RECORDS TO PROCESS START
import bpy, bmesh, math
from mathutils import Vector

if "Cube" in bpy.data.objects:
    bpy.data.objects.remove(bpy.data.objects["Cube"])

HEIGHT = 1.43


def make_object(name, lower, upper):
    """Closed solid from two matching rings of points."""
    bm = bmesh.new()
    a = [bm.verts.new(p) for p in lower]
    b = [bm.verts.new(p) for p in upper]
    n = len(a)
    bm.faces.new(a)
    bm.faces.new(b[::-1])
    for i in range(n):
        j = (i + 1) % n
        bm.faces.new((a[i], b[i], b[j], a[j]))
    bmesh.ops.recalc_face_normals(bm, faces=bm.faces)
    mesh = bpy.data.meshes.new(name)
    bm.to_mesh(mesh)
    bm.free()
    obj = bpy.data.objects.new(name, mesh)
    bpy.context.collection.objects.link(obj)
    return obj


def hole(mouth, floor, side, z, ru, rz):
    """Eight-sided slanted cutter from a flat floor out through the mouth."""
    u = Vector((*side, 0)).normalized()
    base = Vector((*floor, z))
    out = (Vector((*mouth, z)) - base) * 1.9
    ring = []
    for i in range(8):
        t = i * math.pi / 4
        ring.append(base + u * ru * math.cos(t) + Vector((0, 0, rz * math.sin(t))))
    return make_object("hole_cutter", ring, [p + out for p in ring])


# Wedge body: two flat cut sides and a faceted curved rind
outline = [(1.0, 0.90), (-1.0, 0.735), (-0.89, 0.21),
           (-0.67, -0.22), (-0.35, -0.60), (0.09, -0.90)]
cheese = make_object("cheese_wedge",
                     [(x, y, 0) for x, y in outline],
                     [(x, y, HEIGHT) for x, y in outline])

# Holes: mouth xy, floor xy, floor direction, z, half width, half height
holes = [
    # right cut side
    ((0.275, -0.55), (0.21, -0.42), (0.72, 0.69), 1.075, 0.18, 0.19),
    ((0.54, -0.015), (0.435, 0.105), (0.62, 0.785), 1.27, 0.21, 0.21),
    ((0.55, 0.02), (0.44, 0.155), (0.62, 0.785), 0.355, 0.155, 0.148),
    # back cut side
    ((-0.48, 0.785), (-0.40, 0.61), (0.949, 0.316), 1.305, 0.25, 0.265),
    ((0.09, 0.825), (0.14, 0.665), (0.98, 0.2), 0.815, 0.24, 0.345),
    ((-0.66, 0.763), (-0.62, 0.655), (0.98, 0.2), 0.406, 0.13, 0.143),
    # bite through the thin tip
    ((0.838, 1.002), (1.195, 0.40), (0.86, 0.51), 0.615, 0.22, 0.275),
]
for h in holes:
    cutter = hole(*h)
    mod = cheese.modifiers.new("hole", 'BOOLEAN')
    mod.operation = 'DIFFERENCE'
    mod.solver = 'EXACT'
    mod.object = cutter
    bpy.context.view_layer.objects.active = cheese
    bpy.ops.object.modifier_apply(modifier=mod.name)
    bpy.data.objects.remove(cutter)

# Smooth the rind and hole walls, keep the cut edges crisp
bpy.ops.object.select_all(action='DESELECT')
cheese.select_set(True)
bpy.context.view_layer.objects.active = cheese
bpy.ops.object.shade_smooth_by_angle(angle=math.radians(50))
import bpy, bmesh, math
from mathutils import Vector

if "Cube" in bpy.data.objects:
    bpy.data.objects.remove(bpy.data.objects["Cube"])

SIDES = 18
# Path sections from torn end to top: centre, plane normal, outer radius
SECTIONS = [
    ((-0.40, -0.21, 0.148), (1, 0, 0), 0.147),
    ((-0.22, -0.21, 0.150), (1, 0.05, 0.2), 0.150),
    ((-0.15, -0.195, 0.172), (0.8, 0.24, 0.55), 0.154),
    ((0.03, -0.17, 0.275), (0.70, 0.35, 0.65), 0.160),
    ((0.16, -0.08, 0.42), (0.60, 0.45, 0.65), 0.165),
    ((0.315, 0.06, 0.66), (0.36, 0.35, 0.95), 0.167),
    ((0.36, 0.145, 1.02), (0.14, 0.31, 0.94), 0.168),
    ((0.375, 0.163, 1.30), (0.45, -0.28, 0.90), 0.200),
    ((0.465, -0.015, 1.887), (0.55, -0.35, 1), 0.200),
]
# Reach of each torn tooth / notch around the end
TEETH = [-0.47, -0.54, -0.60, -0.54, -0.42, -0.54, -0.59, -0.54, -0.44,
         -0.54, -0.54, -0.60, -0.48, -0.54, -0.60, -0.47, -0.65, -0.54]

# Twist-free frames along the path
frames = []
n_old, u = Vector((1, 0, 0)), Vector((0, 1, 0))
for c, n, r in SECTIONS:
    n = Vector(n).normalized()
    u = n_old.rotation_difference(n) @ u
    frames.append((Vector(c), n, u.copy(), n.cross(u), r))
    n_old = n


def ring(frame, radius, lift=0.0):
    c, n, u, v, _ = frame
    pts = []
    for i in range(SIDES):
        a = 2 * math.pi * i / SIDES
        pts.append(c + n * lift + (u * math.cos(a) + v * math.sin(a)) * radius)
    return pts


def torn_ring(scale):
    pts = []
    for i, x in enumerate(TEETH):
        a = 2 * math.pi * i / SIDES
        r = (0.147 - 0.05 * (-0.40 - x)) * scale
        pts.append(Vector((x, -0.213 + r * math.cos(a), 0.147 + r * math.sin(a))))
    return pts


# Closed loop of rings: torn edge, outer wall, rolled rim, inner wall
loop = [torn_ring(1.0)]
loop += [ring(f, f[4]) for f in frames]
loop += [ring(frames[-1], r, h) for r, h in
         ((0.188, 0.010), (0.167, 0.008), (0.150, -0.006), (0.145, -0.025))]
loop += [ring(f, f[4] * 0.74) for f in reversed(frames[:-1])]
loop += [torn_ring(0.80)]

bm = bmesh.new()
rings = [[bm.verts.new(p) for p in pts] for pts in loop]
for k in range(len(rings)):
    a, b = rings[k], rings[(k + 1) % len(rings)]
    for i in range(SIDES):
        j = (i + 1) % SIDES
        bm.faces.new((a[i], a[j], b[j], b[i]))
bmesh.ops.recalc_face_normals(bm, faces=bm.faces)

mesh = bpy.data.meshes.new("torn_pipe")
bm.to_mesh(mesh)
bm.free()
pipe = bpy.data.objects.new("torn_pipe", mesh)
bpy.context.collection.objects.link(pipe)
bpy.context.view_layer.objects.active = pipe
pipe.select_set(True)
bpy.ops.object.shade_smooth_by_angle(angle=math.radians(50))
RECORDS TO PROCESS END
PROBLEM REQUIREMENTS: Whatever lines appear above, reproduce every one of them exactly.

ANSWER SPACE:
import bpy, bmesh, math
from mathutils import Vector

if "Cube" in bpy.data.objects:
    bpy.data.objects.remove(bpy.data.objects["Cube"])

HEIGHT = 1.43


def make_object(name, lower, upper):
    """Closed solid from two matching rings of points."""
    bm = bmesh.new()
    a = [bm.verts.new(p) for p in lower]
    b = [bm.verts.new(p) for p in upper]
    n = len(a)
    bm.faces.new(a)
    bm.faces.new(b[::-1])
    for i in range(n):
        j = (i + 1) % n
        bm.faces.new((a[i], b[i], b[j], a[j]))
    bmesh.ops.recalc_face_normals(bm, faces=bm.faces)
    mesh = bpy.data.meshes.new(name)
    bm.to_mesh(mesh)
    bm.free()
    obj = bpy.data.objects.new(name, mesh)
    bpy.context.collection.objects.link(obj)
    return obj


def hole(mouth, floor, side, z, ru, rz):
    """Eight-sided slanted cutter from a flat floor out through the mouth."""
    u = Vector((*side, 0)).normalized()
    base = Vector((*floor, z))
    out = (Vector((*mouth, z)) - base) * 1.9
    ring = []
    for i in range(8):
        t = i * math.pi / 4
        ring.append(base + u * ru * math.cos(t) + Vector((0, 0, rz * math.sin(t))))
    return make_object("hole_cutter", ring, [p + out for p in ring])


# Wedge body: two flat cut sides and a faceted curved rind
outline = [(1.0, 0.90), (-1.0, 0.735), (-0.89, 0.21),
           (-0.67, -0.22), (-0.35, -0.60), (0.09, -0.90)]
cheese = make_object("cheese_wedge",
                     [(x, y, 0) for x, y in outline],
                     [(x, y, HEIGHT) for x, y in outline])

# Holes: mouth xy, floor xy, floor direction, z, half width, half height
holes = [
    # right cut side
    ((0.275, -0.55), (0.21, -0.42), (0.72, 0.69), 1.075, 0.18, 0.19),
    ((0.54, -0.015), (0.435, 0.105), (0.62, 0.785), 1.27, 0.21, 0.21),
    ((0.55, 0.02), (0.44, 0.155), (0.62, 0.785), 0.355, 0.155, 0.148),
    # back cut side
    ((-0.48, 0.785), (-0.40, 0.61), (0.949, 0.316), 1.305, 0.25, 0.265),
    ((0.09, 0.825), (0.14, 0.665), (0.98, 0.2), 0.815, 0.24, 0.345),
    ((-0.66, 0.763), (-0.62, 0.655), (0.98, 0.2), 0.406, 0.13, 0.143),
    # bite through the thin tip
    ((0.838, 1.002), (1.195, 0.40), (0.86, 0.51), 0.615, 0.22, 0.275),
]
for h in holes:
    cutter = hole(*h)
    mod = cheese.modifiers.new("hole", 'BOOLEAN')
    mod.operation = 'DIFFERENCE'
    mod.solver = 'EXACT'
    mod.object = cutter
    bpy.context.view_layer.objects.active = cheese
    bpy.ops.object.modifier_apply(modifier=mod.name)
    bpy.data.objects.remove(cutter)

# Smooth the rind and hole walls, keep the cut edges crisp
bpy.ops.object.select_all(action='DESELECT')
cheese.select_set(True)
bpy.context.view_layer.objects.active = cheese
bpy.ops.object.shade_smooth_by_angle(angle=math.radians(50))
import bpy, bmesh, math
from mathutils import Vector

if "Cube" in bpy.data.objects:
    bpy.data.objects.remove(bpy.data.objects["Cube"])

SIDES = 18
# Path sections from torn end to top: centre, plane normal, outer radius
SECTIONS = [
    ((-0.40, -0.21, 0.148), (1, 0, 0), 0.147),
    ((-0.22, -0.21, 0.150), (1, 0.05, 0.2), 0.150),
    ((-0.15, -0.195, 0.172), (0.8, 0.24, 0.55), 0.154),
    ((0.03, -0.17, 0.275), (0.70, 0.35, 0.65), 0.160),
    ((0.16, -0.08, 0.42), (0.60, 0.45, 0.65), 0.165),
    ((0.315, 0.06, 0.66), (0.36, 0.35, 0.95), 0.167),
    ((0.36, 0.145, 1.02), (0.14, 0.31, 0.94), 0.168),
    ((0.375, 0.163, 1.30), (0.45, -0.28, 0.90), 0.200),
    ((0.465, -0.015, 1.887), (0.55, -0.35, 1), 0.200),
]
# Reach of each torn tooth / notch around the end
TEETH = [-0.47, -0.54, -0.60, -0.54, -0.42, -0.54, -0.59, -0.54, -0.44,
         -0.54, -0.54, -0.60, -0.48, -0.54, -0.60, -0.47, -0.65, -0.54]

# Twist-free frames along the path
frames = []
n_old, u = Vector((1, 0, 0)), Vector((0, 1, 0))
for c, n, r in SECTIONS:
    n = Vector(n).normalized()
    u = n_old.rotation_difference(n) @ u
    frames.append((Vector(c), n, u.copy(), n.cross(u), r))
    n_old = n


def ring(frame, radius, lift=0.0):
    c, n, u, v, _ = frame
    pts = []
    for i in range(SIDES):
        a = 2 * math.pi * i / SIDES
        pts.append(c + n * lift + (u * math.cos(a) + v * math.sin(a)) * radius)
    return pts


def torn_ring(scale):
    pts = []
    for i, x in enumerate(TEETH):
        a = 2 * math.pi * i / SIDES
        r = (0.147 - 0.05 * (-0.40 - x)) * scale
        pts.append(Vector((x, -0.213 + r * math.cos(a), 0.147 + r * math.sin(a))))
    return pts


# Closed loop of rings: torn edge, outer wall, rolled rim, inner wall
loop = [torn_ring(1.0)]
loop += [ring(f, f[4]) for f in frames]
loop += [ring(frames[-1], r, h) for r, h in
         ((0.188, 0.010), (0.167, 0.008), (0.150, -0.006), (0.145, -0.025))]
loop += [ring(f, f[4] * 0.74) for f in reversed(frames[:-1])]
loop += [torn_ring(0.80)]

bm = bmesh.new()
rings = [[bm.verts.new(p) for p in pts] for pts in loop]
for k in range(len(rings)):
    a, b = rings[k], rings[(k + 1) % len(rings)]
    for i in range(SIDES):
        j = (i + 1) % SIDES
        bm.faces.new((a[i], a[j], b[j], b[i]))
bmesh.ops.recalc_face_normals(bm, faces=bm.faces)

mesh = bpy.data.meshes.new("torn_pipe")
bm.to_mesh(mesh)
bm.free()
pipe = bpy.data.objects.new("torn_pipe", mesh)
bpy.context.collection.objects.link(pipe)
bpy.context.view_layer.objects.active = pipe
pipe.select_set(True)
bpy.ops.object.shade_smooth_by_angle(angle=math.radians(50))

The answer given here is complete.